(EXERCISE BRIEF):
Would you return the data below exactly as it stands, with every picture left out?

(DATA FOR THIS TASK):
########

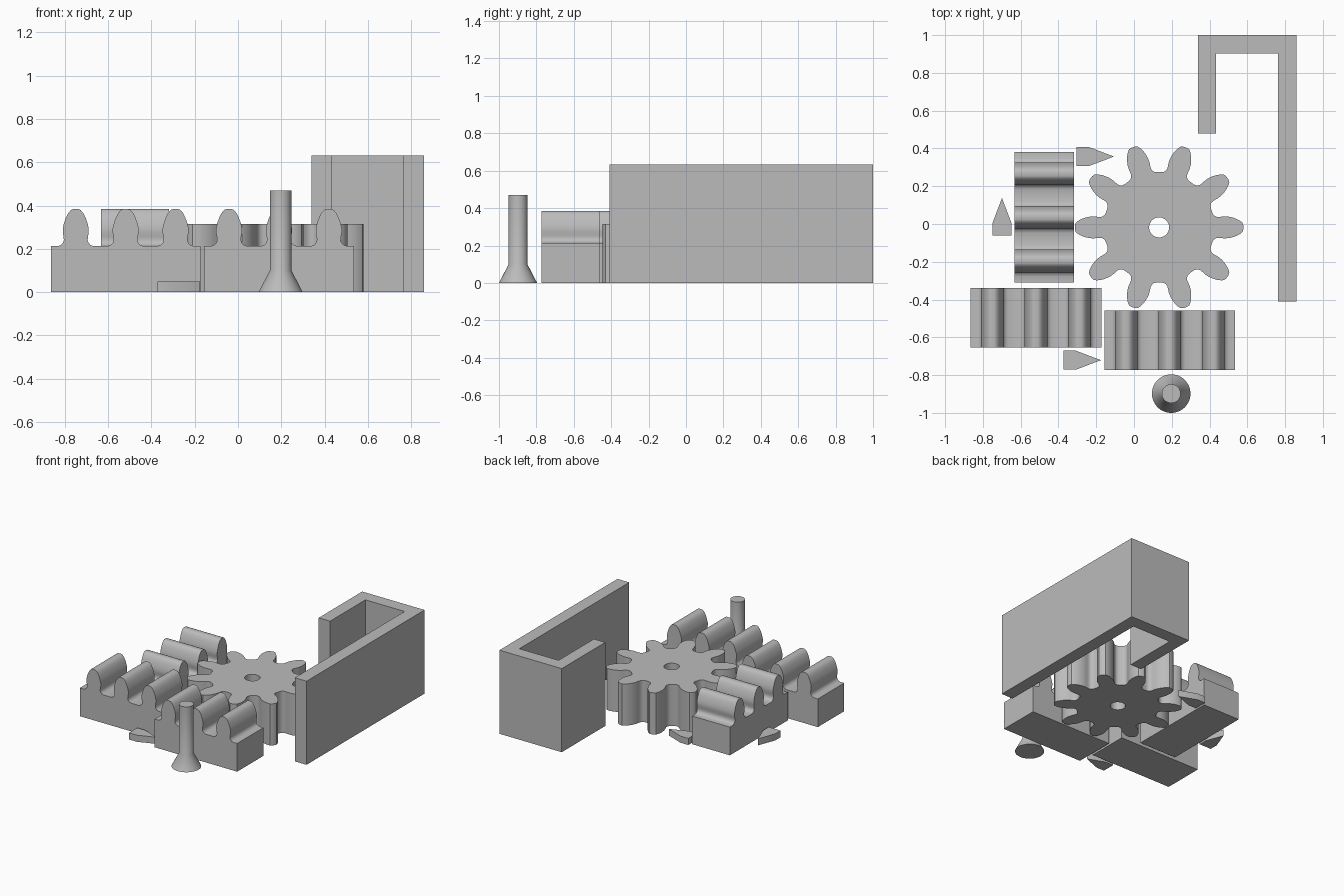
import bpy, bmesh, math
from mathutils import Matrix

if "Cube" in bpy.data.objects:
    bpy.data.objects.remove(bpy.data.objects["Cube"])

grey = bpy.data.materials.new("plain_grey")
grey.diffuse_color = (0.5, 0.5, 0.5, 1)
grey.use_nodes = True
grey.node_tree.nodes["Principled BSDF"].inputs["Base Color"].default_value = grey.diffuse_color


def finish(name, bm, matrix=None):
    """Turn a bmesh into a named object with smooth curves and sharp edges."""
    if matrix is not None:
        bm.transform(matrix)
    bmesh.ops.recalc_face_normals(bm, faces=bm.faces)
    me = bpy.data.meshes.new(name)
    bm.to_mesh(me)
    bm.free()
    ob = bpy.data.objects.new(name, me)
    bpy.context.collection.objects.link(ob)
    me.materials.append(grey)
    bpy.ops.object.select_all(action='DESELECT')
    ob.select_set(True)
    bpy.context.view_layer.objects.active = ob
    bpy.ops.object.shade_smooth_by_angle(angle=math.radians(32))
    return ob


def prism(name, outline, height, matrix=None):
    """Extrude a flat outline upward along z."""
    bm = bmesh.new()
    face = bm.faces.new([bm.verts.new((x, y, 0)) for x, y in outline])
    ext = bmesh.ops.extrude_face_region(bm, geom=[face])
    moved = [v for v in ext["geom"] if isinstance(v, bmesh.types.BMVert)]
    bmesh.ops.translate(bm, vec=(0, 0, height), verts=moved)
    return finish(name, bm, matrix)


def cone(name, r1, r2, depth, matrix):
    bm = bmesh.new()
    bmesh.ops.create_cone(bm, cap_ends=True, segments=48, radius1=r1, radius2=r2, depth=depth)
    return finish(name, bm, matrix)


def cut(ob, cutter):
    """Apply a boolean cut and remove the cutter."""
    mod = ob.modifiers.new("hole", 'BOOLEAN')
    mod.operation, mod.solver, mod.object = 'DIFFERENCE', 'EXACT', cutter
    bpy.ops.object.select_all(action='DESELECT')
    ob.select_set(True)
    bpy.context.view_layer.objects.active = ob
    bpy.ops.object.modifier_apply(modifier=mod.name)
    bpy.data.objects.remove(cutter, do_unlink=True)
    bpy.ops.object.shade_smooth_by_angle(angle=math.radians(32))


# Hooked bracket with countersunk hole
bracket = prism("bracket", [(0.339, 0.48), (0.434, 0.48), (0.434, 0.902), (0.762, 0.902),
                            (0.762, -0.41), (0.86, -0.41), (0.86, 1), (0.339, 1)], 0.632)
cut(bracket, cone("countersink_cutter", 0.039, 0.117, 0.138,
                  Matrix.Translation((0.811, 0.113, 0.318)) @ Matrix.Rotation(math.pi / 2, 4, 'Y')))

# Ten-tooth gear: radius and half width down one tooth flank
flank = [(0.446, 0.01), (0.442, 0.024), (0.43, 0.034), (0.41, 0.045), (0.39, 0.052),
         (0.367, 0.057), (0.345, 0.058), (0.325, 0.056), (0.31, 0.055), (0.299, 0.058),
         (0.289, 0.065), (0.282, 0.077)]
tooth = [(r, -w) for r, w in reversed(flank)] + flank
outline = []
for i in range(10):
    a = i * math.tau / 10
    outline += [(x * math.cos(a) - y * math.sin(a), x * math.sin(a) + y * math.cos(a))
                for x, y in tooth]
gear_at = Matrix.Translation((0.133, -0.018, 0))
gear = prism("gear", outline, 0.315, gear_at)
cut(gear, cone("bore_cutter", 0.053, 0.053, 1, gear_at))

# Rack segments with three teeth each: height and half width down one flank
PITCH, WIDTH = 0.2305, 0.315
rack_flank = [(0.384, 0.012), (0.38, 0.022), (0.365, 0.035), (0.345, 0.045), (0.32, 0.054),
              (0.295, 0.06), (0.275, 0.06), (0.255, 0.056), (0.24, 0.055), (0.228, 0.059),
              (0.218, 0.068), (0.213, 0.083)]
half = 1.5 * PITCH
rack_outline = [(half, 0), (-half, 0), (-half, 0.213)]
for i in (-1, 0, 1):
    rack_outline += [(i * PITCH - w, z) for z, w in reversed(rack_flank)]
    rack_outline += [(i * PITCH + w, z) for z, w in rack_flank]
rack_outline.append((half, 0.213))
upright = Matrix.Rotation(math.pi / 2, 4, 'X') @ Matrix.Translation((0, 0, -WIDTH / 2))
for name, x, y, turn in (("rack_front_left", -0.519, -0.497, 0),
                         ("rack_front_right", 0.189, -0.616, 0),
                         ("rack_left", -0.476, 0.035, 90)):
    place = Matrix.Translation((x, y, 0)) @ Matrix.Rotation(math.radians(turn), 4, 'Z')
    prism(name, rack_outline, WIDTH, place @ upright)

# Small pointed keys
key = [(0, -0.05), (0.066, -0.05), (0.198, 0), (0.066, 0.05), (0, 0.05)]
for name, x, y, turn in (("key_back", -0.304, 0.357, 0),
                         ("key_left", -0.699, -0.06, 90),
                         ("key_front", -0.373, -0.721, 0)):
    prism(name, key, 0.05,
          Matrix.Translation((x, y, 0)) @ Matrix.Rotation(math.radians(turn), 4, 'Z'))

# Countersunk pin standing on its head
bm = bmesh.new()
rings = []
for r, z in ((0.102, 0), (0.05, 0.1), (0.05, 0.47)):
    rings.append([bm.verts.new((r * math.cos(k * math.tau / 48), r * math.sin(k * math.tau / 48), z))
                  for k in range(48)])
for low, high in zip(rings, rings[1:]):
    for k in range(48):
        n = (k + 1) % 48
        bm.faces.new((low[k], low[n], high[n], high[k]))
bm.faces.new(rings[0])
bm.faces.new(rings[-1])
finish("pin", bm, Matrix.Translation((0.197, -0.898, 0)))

########

(RESULT FOR THIS TASK):
import bpy, bmesh, math
from mathutils import Matrix

if "Cube" in bpy.data.objects:
    bpy.data.objects.remove(bpy.data.objects["Cube"])

grey = bpy.data.materials.new("plain_grey")
grey.diffuse_color = (0.5, 0.5, 0.5, 1)
grey.use_nodes = True
grey.node_tree.nodes["Principled BSDF"].inputs["Base Color"].default_value = grey.diffuse_color


def finish(name, bm, matrix=None):
    """Turn a bmesh into a named object with smooth curves and sharp edges."""
    if matrix is not None:
        bm.transform(matrix)
    bmesh.ops.recalc_face_normals(bm, faces=bm.faces)
    me = bpy.data.meshes.new(name)
    bm.to_mesh(me)
    bm.free()
    ob = bpy.data.objects.new(name, me)
    bpy.context.collection.objects.link(ob)
    me.materials.append(grey)
    bpy.ops.object.select_all(action='DESELECT')
    ob.select_set(True)
    bpy.context.view_layer.objects.active = ob
    bpy.ops.object.shade_smooth_by_angle(angle=math.radians(32))
    return ob


def prism(name, outline, height, matrix=None):
    """Extrude a flat outline upward along z."""
    bm = bmesh.new()
    face = bm.faces.new([bm.verts.new((x, y, 0)) for x, y in outline])
    ext = bmesh.ops.extrude_face_region(bm, geom=[face])
    moved = [v for v in ext["geom"] if isinstance(v, bmesh.types.BMVert)]
    bmesh.ops.translate(bm, vec=(0, 0, height), verts=moved)
    return finish(name, bm, matrix)


def cone(name, r1, r2, depth, matrix):
    bm = bmesh.new()
    bmesh.ops.create_cone(bm, cap_ends=True, segments=48, radius1=r1, radius2=r2, depth=depth)
    return finish(name, bm, matrix)


def cut(ob, cutter):
    """Apply a boolean cut and remove the cutter."""
    mod = ob.modifiers.new("hole", 'BOOLEAN')
    mod.operation, mod.solver, mod.object = 'DIFFERENCE', 'EXACT', cutter
    bpy.ops.object.select_all(action='DESELECT')
    ob.select_set(True)
    bpy.context.view_layer.objects.active = ob
    bpy.ops.object.modifier_apply(modifier=mod.name)
    bpy.data.objects.remove(cutter, do_unlink=True)
    bpy.ops.object.shade_smooth_by_angle(angle=math.radians(32))


# Hooked bracket with countersunk hole
bracket = prism("bracket", [(0.339, 0.48), (0.434, 0.48), (0.434, 0.902), (0.762, 0.902),
                            (0.762, -0.41), (0.86, -0.41), (0.86, 1), (0.339, 1)], 0.632)
cut(bracket, cone("countersink_cutter", 0.039, 0.117, 0.138,
                  Matrix.Translation((0.811, 0.113, 0.318)) @ Matrix.Rotation(math.pi / 2, 4, 'Y')))

# Ten-tooth gear: radius and half width down one tooth flank
flank = [(0.446, 0.01), (0.442, 0.024), (0.43, 0.034), (0.41, 0.045), (0.39, 0.052),
         (0.367, 0.057), (0.345, 0.058), (0.325, 0.056), (0.31, 0.055), (0.299, 0.058),
         (0.289, 0.065), (0.282, 0.077)]
tooth = [(r, -w) for r, w in reversed(flank)] + flank
outline = []
for i in range(10):
    a = i * math.tau / 10
    outline += [(x * math.cos(a) - y * math.sin(a), x * math.sin(a) + y * math.cos(a))
                for x, y in tooth]
gear_at = Matrix.Translation((0.133, -0.018, 0))
gear = prism("gear", outline, 0.315, gear_at)
cut(gear, cone("bore_cutter", 0.053, 0.053, 1, gear_at))

# Rack segments with three teeth each: height and half width down one flank
PITCH, WIDTH = 0.2305, 0.315
rack_flank = [(0.384, 0.012), (0.38, 0.022), (0.365, 0.035), (0.345, 0.045), (0.32, 0.054),
              (0.295, 0.06), (0.275, 0.06), (0.255, 0.056), (0.24, 0.055), (0.228, 0.059),
              (0.218, 0.068), (0.213, 0.083)]
half = 1.5 * PITCH
rack_outline = [(half, 0), (-half, 0), (-half, 0.213)]
for i in (-1, 0, 1):
    rack_outline += [(i * PITCH - w, z) for z, w in reversed(rack_flank)]
    rack_outline += [(i * PITCH + w, z) for z, w in rack_flank]
rack_outline.append((half, 0.213))
upright = Matrix.Rotation(math.pi / 2, 4, 'X') @ Matrix.Translation((0, 0, -WIDTH / 2))
for name, x, y, turn in (("rack_front_left", -0.519, -0.497, 0),
                         ("rack_front_right", 0.189, -0.616, 0),
                         ("rack_left", -0.476, 0.035, 90)):
    place = Matrix.Translation((x, y, 0)) @ Matrix.Rotation(math.radians(turn), 4, 'Z')
    prism(name, rack_outline, WIDTH, place @ upright)

# Small pointed keys
key = [(0, -0.05), (0.066, -0.05), (0.198, 0), (0.066, 0.05), (0, 0.05)]
for name, x, y, turn in (("key_back", -0.304, 0.357, 0),
                         ("key_left", -0.699, -0.06, 90),
                         ("key_front", -0.373, -0.721, 0)):
    prism(name, key, 0.05,
          Matrix.Translation((x, y, 0)) @ Matrix.Rotation(math.radians(turn), 4, 'Z'))

# Countersunk pin standing on its head
bm = bmesh.new()
rings = []
for r, z in ((0.102, 0), (0.05, 0.1), (0.05, 0.47)):
    rings.append([bm.verts.new((r * math.cos(k * math.tau / 48), r * math.sin(k * math.tau / 48), z))
                  for k in range(48)])
for low, high in zip(rings, rings[1:]):
    for k in range(48):
        n = (k + 1) % 48
        bm.faces.new((low[k], low[n], high[n], high[k]))
bm.faces.new(rings[0])
bm.faces.new(rings[-1])
finish("pin", bm, Matrix.Translation((0.197, -0.898, 0)))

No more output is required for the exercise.